Content starts

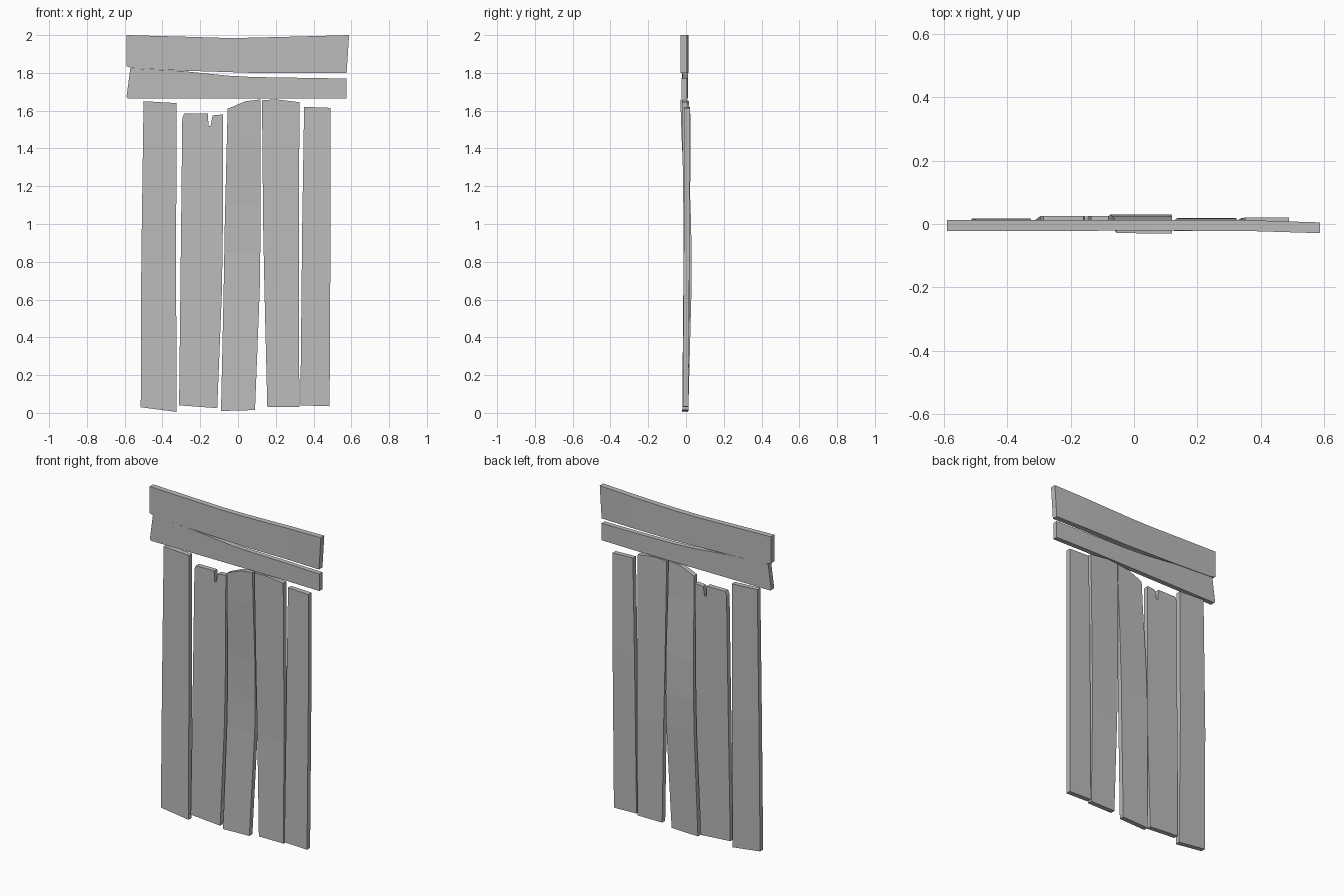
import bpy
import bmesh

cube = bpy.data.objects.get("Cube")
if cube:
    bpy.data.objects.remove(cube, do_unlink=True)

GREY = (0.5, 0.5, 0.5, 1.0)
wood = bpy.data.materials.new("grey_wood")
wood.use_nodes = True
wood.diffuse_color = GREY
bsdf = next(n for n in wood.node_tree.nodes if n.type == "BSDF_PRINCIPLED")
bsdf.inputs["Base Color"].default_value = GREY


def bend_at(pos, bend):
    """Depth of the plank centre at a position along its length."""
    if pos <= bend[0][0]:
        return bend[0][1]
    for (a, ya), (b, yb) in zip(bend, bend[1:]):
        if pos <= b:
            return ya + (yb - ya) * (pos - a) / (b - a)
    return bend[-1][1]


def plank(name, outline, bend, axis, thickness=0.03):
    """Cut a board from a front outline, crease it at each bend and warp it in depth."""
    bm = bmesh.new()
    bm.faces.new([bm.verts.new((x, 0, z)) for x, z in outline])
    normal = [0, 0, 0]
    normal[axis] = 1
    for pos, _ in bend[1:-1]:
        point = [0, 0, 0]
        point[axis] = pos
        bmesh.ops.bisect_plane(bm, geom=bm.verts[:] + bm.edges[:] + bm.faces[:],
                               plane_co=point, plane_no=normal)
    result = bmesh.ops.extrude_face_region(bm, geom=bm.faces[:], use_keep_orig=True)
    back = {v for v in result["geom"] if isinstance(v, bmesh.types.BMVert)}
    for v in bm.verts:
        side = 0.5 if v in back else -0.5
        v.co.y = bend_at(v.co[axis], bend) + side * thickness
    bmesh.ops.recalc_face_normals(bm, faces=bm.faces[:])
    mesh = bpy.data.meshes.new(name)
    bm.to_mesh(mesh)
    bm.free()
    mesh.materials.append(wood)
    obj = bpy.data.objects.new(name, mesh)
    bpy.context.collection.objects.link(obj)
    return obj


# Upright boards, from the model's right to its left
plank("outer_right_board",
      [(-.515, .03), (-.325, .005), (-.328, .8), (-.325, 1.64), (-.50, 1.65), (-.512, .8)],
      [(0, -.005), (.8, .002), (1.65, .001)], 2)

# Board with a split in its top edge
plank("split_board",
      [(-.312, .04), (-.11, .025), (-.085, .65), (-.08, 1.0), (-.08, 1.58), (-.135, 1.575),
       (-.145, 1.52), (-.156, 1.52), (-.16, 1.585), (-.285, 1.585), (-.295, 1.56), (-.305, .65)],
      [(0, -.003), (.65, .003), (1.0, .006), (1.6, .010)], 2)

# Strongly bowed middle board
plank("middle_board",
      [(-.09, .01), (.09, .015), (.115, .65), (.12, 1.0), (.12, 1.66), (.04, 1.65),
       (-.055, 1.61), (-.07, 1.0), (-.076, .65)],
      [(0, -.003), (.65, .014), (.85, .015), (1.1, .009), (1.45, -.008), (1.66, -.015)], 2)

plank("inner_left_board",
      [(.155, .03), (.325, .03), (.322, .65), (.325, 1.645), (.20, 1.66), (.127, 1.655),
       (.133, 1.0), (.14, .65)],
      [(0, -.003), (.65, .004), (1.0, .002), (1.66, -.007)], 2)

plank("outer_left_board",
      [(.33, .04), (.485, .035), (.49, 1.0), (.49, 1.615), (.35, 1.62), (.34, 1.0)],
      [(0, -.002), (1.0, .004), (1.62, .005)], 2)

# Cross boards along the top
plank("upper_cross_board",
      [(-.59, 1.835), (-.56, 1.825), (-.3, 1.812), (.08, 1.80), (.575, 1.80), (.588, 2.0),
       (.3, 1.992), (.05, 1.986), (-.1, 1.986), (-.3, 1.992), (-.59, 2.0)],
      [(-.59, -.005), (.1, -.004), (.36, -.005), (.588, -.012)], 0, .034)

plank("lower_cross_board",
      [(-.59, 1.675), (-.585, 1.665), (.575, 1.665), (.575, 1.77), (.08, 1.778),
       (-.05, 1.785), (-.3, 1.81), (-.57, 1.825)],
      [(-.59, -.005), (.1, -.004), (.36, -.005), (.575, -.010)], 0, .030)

Content ends

[What you should do]: Take the listing above and retype it exactly. Its pictures are to be omitted.

[Task answer]:
import bpy
import bmesh

cube = bpy.data.objects.get("Cube")
if cube:
    bpy.data.objects.remove(cube, do_unlink=True)

GREY = (0.5, 0.5, 0.5, 1.0)
wood = bpy.data.materials.new("grey_wood")
wood.use_nodes = True
wood.diffuse_color = GREY
bsdf = next(n for n in wood.node_tree.nodes if n.type == "BSDF_PRINCIPLED")
bsdf.inputs["Base Color"].default_value = GREY


def bend_at(pos, bend):
    """Depth of the plank centre at a position along its length."""
    if pos <= bend[0][0]:
        return bend[0][1]
    for (a, ya), (b, yb) in zip(bend, bend[1:]):
        if pos <= b:
            return ya + (yb - ya) * (pos - a) / (b - a)
    return bend[-1][1]


def plank(name, outline, bend, axis, thickness=0.03):
    """Cut a board from a front outline, crease it at each bend and warp it in depth."""
    bm = bmesh.new()
    bm.faces.new([bm.verts.new((x, 0, z)) for x, z in outline])
    normal = [0, 0, 0]
    normal[axis] = 1
    for pos, _ in bend[1:-1]:
        point = [0, 0, 0]
        point[axis] = pos
        bmesh.ops.bisect_plane(bm, geom=bm.verts[:] + bm.edges[:] + bm.faces[:],
                               plane_co=point, plane_no=normal)
    result = bmesh.ops.extrude_face_region(bm, geom=bm.faces[:], use_keep_orig=True)
    back = {v for v in result["geom"] if isinstance(v, bmesh.types.BMVert)}
    for v in bm.verts:
        side = 0.5 if v in back else -0.5
        v.co.y = bend_at(v.co[axis], bend) + side * thickness
    bmesh.ops.recalc_face_normals(bm, faces=bm.faces[:])
    mesh = bpy.data.meshes.new(name)
    bm.to_mesh(mesh)
    bm.free()
    mesh.materials.append(wood)
    obj = bpy.data.objects.new(name, mesh)
    bpy.context.collection.objects.link(obj)
    return obj


# Upright boards, from the model's right to its left
plank("outer_right_board",
      [(-.515, .03), (-.325, .005), (-.328, .8), (-.325, 1.64), (-.50, 1.65), (-.512, .8)],
      [(0, -.005), (.8, .002), (1.65, .001)], 2)

# Board with a split in its top edge
plank("split_board",
      [(-.312, .04), (-.11, .025), (-.085, .65), (-.08, 1.0), (-.08, 1.58), (-.135, 1.575),
       (-.145, 1.52), (-.156, 1.52), (-.16, 1.585), (-.285, 1.585), (-.295, 1.56), (-.305, .65)],
      [(0, -.003), (.65, .003), (1.0, .006), (1.6, .010)], 2)

# Strongly bowed middle board
plank("middle_board",
      [(-.09, .01), (.09, .015), (.115, .65), (.12, 1.0), (.12, 1.66), (.04, 1.65),
       (-.055, 1.61), (-.07, 1.0), (-.076, .65)],
      [(0, -.003), (.65, .014), (.85, .015), (1.1, .009), (1.45, -.008), (1.66, -.015)], 2)

plank("inner_left_board",
      [(.155, .03), (.325, .03), (.322, .65), (.325, 1.645), (.20, 1.66), (.127, 1.655),
       (.133, 1.0), (.14, .65)],
      [(0, -.003), (.65, .004), (1.0, .002), (1.66, -.007)], 2)

plank("outer_left_board",
      [(.33, .04), (.485, .035), (.49, 1.0), (.49, 1.615), (.35, 1.62), (.34, 1.0)],
      [(0, -.002), (1.0, .004), (1.62, .005)], 2)

# Cross boards along the top
plank("upper_cross_board",
      [(-.59, 1.835), (-.56, 1.825), (-.3, 1.812), (.08, 1.80), (.575, 1.80), (.588, 2.0),
       (.3, 1.992), (.05, 1.986), (-.1, 1.986), (-.3, 1.992), (-.59, 2.0)],
      [(-.59, -.005), (.1, -.004), (.36, -.005), (.588, -.012)], 0, .034)

plank("lower_cross_board",
      [(-.59, 1.675), (-.585, 1.665), (.575, 1.665), (.575, 1.77), (.08, 1.778),
       (-.05, 1.785), (-.3, 1.81), (-.57, 1.825)],
      [(-.59, -.005), (.1, -.004), (.36, -.005), (.575, -.010)], 0, .030)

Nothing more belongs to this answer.